◆ **REQUIRED ACTION**
Copy all records exactly, excluding images.

◆ **GIVEN DATA**
···
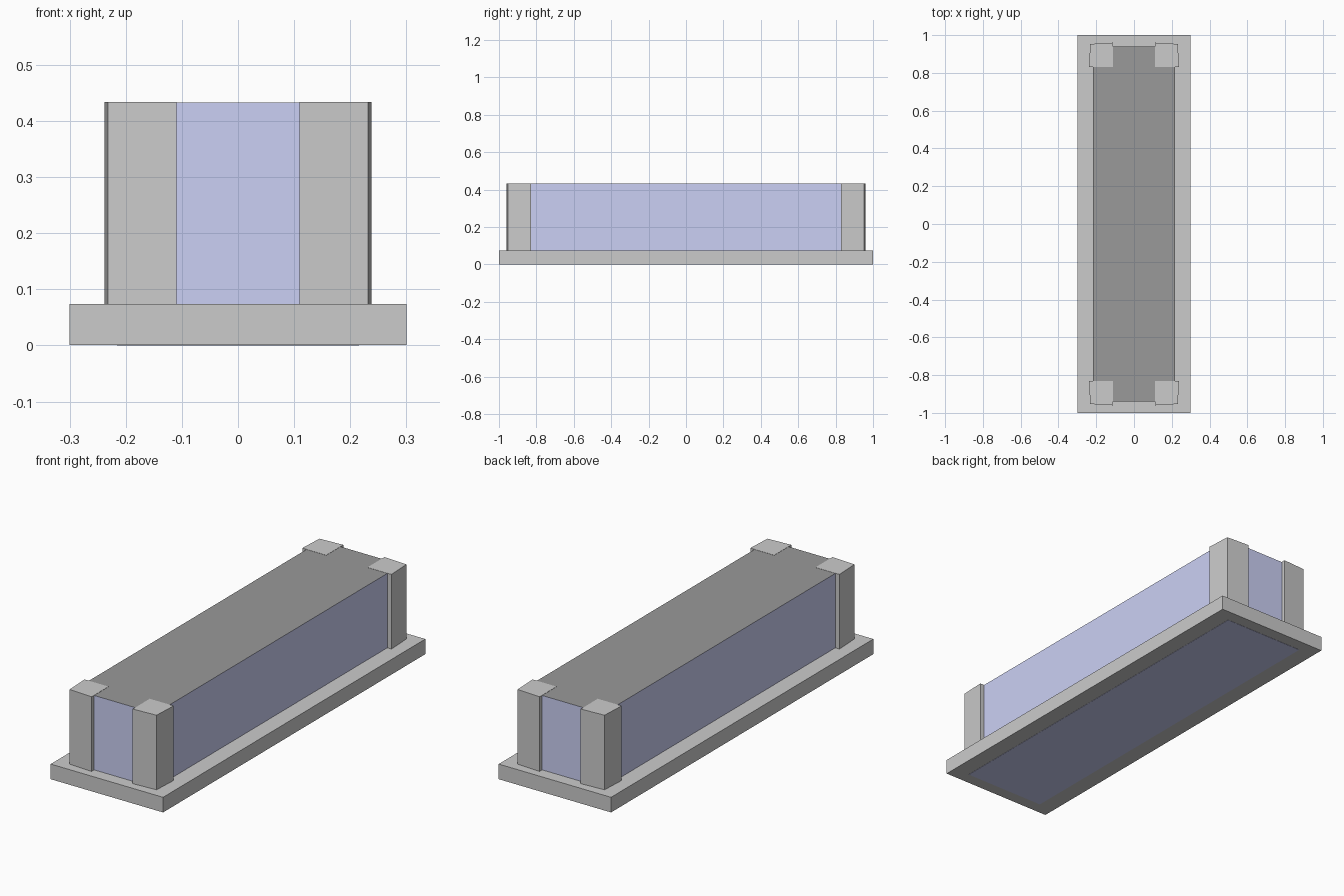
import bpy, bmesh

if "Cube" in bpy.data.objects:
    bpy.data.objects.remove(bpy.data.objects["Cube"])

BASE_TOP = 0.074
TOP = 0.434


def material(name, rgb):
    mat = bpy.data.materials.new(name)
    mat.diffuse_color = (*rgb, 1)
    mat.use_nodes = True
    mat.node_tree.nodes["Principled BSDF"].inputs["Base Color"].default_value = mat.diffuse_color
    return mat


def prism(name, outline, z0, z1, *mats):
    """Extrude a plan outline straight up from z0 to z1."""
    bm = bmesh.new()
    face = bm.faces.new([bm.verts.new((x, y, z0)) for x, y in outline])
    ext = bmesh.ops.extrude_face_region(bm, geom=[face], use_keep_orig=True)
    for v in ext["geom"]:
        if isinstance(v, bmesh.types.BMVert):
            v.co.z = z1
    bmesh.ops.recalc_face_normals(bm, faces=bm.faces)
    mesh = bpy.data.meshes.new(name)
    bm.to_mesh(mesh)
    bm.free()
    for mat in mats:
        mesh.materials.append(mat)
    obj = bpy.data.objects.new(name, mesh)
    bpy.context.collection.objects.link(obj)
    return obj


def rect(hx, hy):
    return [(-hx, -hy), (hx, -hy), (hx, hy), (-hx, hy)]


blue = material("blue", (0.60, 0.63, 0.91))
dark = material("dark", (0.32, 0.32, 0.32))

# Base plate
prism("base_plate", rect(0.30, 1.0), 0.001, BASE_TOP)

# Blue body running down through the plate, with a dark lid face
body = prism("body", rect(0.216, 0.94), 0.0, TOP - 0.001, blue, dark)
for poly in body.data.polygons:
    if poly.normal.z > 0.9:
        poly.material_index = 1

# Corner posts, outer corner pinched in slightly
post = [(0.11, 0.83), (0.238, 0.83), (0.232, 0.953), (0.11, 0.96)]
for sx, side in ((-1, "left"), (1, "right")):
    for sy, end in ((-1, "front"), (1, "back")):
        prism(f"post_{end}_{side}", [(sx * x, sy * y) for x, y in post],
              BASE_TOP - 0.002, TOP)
···
◆ **EXERCISE RESULT**
import bpy, bmesh

if "Cube" in bpy.data.objects:
    bpy.data.objects.remove(bpy.data.objects["Cube"])

BASE_TOP = 0.074
TOP = 0.434


def material(name, rgb):
    mat = bpy.data.materials.new(name)
    mat.diffuse_color = (*rgb, 1)
    mat.use_nodes = True
    mat.node_tree.nodes["Principled BSDF"].inputs["Base Color"].default_value = mat.diffuse_color
    return mat


def prism(name, outline, z0, z1, *mats):
    """Extrude a plan outline straight up from z0 to z1."""
    bm = bmesh.new()
    face = bm.faces.new([bm.verts.new((x, y, z0)) for x, y in outline])
    ext = bmesh.ops.extrude_face_region(bm, geom=[face], use_keep_orig=True)
    for v in ext["geom"]:
        if isinstance(v, bmesh.types.BMVert):
            v.co.z = z1
    bmesh.ops.recalc_face_normals(bm, faces=bm.faces)
    mesh = bpy.data.meshes.new(name)
    bm.to_mesh(mesh)
    bm.free()
    for mat in mats:
        mesh.materials.append(mat)
    obj = bpy.data.objects.new(name, mesh)
    bpy.context.collection.objects.link(obj)
    return obj


def rect(hx, hy):
    return [(-hx, -hy), (hx, -hy), (hx, hy), (-hx, hy)]


blue = material("blue", (0.60, 0.63, 0.91))
dark = material("dark", (0.32, 0.32, 0.32))

# Base plate
prism("base_plate", rect(0.30, 1.0), 0.001, BASE_TOP)

# Blue body running down through the plate, with a dark lid face
body = prism("body", rect(0.216, 0.94), 0.0, TOP - 0.001, blue, dark)
for poly in body.data.polygons:
    if poly.normal.z > 0.9:
        poly.material_index = 1

# Corner posts, outer corner pinched in slightly
post = [(0.11, 0.83), (0.238, 0.83), (0.232, 0.953), (0.11, 0.96)]
for sx, side in ((-1, "left"), (1, "right")):
    for sy, end in ((-1, "front"), (1, "back")):
        prism(f"post_{end}_{side}", [(sx * x, sy * y) for x, y in post],
              BASE_TOP - 0.002, TOP)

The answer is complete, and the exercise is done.